Dropmore was rough open country, extending to some 600 acres, like Littleworth Common, until 1792 when Lord Grenville purchased it and made his home there. Lord Grenville was a prominent politician and was prime minister of the Coalition Government that passed the Act of 1807 for the abolition of the slave trade. After his purchase of the Dropmore property, its improvement occupied all his leisure. He built the house in the park and cut down a hill in front so he could see Windsor Castle. He died here in 1834, and the property passed to the descendants of his sister, Lady Fortescue.

The existence of the school on an 1801 map, but not the one produced 5 years before has helped to determine the opening date of the school as being in the year 1796-97.
The first written record is in 1830 when the school applied for a union with ‘The National Society for Promoting the Education of the Poor in the Principles of the Established Church’, more usually known as The National Society.
In 1853 it was referred to as ‘The Chantry School at Dropmore supplied by the munificence of Lady Grenville’. When Lady Grenville died in 1864 George Matthew Fortescue, the nephew of Lord Grenville, inherited the Dropmore Estate.
In 1874 the school was 'opened', or reconstituted perhaps, as St Anne’s School according to the 1870 Education Act and we have the first Log Book entries.
In 1894 the school was enlarged, following recommendations from the Inspector that a separate classroom for the Infants should be provided. The addition was a square brick building with a bell tower, currently our library.
An official register is kept of all children attending. A second Log Book has been started.
Dropmore House and Estate continued to be in the ownership of the Fortescue family until John Bevill Fortescue died in May 1938. The payment of death duties meant that the House and Estate had to be put up for sale immediately.
In September 1939 school did not re-open until 22nd September. War had been declared and air raid precautions had to be taken to make schools safe before children returned. As well as the usual Dropmore children, nine evacuees arrived and the following day eleven more, increasing the size of the school by a third. After a few weeks the eleven children were transferred. In January 1940 six more evacuees arrived.
On 4th March 1941, the County Council acquired the school premises and the school is now known as ‘Dropmore Council School’.

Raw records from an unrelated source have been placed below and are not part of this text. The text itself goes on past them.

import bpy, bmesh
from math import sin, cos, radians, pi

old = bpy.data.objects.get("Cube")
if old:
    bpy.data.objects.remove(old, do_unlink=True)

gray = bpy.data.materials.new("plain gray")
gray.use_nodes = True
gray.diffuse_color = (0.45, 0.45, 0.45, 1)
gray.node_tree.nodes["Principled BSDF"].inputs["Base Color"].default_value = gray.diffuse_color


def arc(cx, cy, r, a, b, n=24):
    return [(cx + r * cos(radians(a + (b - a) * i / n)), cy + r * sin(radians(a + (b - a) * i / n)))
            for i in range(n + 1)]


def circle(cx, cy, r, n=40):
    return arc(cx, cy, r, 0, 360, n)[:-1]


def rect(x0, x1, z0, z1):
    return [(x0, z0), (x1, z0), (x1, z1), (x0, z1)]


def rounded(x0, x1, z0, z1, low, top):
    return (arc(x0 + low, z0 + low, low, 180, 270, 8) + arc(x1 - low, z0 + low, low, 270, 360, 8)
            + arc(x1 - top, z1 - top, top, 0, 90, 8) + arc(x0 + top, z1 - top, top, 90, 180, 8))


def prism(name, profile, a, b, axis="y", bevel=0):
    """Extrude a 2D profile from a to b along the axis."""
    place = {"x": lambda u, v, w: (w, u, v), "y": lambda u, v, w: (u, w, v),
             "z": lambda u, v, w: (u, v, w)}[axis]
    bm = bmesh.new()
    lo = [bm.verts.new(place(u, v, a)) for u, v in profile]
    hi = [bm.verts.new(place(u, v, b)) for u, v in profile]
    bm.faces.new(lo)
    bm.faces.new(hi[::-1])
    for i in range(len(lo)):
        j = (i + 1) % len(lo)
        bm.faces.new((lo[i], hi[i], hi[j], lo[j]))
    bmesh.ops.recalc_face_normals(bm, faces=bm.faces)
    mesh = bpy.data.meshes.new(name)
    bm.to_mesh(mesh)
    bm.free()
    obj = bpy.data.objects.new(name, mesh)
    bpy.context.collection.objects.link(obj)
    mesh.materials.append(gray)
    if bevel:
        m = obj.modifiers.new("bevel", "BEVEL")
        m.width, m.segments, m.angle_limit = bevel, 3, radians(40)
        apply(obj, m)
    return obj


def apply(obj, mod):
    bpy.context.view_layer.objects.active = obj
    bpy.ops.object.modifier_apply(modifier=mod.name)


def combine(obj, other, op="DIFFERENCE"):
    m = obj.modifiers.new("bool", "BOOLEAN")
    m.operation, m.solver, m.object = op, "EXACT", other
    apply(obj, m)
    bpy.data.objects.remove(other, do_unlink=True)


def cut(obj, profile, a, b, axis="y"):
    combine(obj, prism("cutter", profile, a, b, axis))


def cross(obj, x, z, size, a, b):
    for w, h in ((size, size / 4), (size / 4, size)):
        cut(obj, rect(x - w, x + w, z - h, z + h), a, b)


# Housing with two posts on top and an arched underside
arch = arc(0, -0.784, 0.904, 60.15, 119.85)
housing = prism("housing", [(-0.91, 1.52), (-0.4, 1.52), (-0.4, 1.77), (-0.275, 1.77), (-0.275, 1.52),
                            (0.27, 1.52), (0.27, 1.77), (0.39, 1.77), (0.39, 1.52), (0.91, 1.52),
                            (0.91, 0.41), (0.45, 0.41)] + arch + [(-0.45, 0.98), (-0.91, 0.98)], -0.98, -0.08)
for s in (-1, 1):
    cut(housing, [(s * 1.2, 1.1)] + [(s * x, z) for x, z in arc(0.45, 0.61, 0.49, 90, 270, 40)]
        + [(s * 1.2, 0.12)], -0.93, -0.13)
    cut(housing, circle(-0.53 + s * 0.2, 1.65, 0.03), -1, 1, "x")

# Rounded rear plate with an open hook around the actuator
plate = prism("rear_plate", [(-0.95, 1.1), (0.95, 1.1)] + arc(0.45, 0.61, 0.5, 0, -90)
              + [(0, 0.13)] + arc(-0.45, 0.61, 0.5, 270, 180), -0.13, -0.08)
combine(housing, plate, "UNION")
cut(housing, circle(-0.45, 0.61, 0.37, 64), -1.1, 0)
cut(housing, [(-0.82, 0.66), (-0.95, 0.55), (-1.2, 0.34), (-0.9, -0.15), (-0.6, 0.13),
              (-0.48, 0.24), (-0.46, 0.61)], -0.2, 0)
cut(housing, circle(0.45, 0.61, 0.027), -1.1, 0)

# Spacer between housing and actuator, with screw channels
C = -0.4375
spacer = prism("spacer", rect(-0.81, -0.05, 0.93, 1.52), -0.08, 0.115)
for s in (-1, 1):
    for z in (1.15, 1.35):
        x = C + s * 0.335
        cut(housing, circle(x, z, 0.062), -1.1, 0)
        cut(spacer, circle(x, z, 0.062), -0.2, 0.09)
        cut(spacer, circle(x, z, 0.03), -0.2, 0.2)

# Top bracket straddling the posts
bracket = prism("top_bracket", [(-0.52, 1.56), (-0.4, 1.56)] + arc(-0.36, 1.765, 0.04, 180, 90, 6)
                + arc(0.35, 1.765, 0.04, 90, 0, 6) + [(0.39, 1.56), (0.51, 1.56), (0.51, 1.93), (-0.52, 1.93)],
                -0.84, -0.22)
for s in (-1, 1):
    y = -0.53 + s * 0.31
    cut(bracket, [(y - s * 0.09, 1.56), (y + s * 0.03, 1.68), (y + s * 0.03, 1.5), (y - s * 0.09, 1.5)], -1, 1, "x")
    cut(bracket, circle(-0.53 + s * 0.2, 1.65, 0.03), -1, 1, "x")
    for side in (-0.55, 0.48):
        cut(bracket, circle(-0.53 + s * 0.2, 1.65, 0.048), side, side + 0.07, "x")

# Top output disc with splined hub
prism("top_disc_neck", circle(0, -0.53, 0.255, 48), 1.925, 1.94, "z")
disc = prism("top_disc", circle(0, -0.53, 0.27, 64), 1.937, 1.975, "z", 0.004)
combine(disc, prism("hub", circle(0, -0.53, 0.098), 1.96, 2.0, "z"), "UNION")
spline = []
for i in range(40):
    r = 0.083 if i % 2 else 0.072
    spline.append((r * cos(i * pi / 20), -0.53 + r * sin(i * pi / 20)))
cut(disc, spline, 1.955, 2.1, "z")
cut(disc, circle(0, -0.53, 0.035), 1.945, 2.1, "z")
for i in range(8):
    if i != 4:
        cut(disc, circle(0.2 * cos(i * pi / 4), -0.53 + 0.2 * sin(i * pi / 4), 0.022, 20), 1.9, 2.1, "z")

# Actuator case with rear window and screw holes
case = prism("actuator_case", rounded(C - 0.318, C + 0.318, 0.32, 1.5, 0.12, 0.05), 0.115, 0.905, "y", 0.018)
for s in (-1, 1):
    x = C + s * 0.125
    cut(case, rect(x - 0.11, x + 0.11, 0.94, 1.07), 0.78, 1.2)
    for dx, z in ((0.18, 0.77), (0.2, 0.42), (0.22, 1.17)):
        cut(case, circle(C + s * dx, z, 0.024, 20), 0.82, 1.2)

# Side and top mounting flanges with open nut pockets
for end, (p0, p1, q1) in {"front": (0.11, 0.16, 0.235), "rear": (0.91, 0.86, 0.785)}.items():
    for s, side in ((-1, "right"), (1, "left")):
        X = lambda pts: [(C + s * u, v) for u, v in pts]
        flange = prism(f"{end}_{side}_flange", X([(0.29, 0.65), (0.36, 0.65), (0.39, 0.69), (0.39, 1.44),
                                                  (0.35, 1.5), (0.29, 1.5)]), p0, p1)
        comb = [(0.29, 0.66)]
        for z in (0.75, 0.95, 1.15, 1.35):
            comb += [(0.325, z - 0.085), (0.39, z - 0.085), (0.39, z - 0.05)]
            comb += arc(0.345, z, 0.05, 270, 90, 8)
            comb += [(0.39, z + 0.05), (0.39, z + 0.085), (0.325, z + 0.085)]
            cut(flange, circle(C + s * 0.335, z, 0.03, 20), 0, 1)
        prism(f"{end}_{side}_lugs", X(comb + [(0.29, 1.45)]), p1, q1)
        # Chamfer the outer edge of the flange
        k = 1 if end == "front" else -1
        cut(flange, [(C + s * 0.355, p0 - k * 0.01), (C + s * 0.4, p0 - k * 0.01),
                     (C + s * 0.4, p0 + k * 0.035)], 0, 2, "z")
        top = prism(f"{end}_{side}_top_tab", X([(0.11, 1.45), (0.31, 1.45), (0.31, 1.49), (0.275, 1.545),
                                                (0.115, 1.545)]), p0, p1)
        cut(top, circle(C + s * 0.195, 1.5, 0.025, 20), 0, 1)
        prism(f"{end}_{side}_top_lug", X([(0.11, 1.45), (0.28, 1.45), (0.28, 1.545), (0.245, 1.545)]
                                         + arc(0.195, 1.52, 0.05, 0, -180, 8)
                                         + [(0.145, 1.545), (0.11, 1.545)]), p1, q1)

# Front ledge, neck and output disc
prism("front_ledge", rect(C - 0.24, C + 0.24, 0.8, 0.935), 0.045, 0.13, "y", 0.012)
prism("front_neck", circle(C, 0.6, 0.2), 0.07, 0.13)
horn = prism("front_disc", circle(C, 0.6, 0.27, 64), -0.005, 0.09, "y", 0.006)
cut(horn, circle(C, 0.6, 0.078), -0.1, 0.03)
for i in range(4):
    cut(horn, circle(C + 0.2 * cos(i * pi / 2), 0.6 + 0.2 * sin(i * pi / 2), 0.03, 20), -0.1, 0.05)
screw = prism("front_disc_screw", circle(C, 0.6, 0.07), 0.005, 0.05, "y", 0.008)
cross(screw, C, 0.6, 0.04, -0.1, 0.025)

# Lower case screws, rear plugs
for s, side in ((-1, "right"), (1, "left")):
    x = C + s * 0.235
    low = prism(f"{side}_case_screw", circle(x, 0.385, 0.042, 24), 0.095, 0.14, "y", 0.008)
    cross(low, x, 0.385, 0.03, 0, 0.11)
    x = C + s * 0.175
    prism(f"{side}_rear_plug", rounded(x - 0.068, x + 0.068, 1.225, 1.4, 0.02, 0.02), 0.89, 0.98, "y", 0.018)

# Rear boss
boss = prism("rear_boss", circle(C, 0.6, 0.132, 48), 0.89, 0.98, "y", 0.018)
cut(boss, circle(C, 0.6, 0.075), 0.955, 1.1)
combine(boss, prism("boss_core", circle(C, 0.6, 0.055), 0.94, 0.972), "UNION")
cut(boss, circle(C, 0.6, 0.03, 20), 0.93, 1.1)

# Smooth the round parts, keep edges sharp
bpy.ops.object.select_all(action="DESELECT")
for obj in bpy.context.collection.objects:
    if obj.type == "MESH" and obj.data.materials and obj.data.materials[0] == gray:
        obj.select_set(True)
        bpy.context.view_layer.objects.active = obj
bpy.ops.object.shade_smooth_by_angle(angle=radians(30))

On 1st September 1960 Mr T A Bryan assumed duties as Headmaster and continued to ongoing refurbishment of the school and premises. The roof was thatched and land acquired for a playing field and a site for a proposed new building. The field and playground were fenced and the hedges cut. New gates relaced those demolished by a skidding car during the holidays.
Due to Government's economy measures building work was postponed and did not commence until February 1965. The County Council officially took over the new building on 12th October 1965.
Due to a County Re-organisation Dropmore became Dropmore First School.
Following a survey by the Secretary of State for the Environment, Dropmore County First school became a Grade I Listed Building.
In January 1996, Mrs J Smith took over as Headteacher. The school celebrated it's 200th birthday with a  Victorian Day and a Bicentenary Fete.
Due to a change in the age of transfer in Buckinghamshire, to be in line with the Key Stages, Dropmore loses Year 3 and becomes Dropmore Infant School.
Work on a new classroom / ICT suite started in July and was finally completed in December. The Year 1 children, still to this date, are very lucky with such a bright and spacious classroom!
In the summer term the children were learning about the history of Dropmore and organised a Dropmore Museum for past pupils, parents and staff. The children designed the invitations and applied for jobs at the museum. It was a wonderful day!
One possible derivation for the name Dropmore is the number of swallow-holes in the area where the underlying chalk has dissolved away and the surface material sinks into it (‘drops’ on the ‘moor’).
Dropmore School has featured in 1 movie, 1 television programme and 1 book!
In 1952 the school was used for a film with Petula Clark and David Tomlinson: ‘Made in Heaven’.
In 1971 the school was used in the book ‘The inquisitive calf’ by Helen Piers. 
In 1981 Thames Television spent a day filming for the schools' programme 'The Shadow Cage' using the school playground and the children.
A very special thank you to Phil Street (pupil at St Anne's School from 1951-1958) who kindly organised and paid for our (very) old Log Books to be rebound. 
If you have been enthused by this page and would like to see the wealth of information (Log Books, Registers, Maps, Photographs etc) we have about the history of Dropmore, please contact the school office to book an appointment.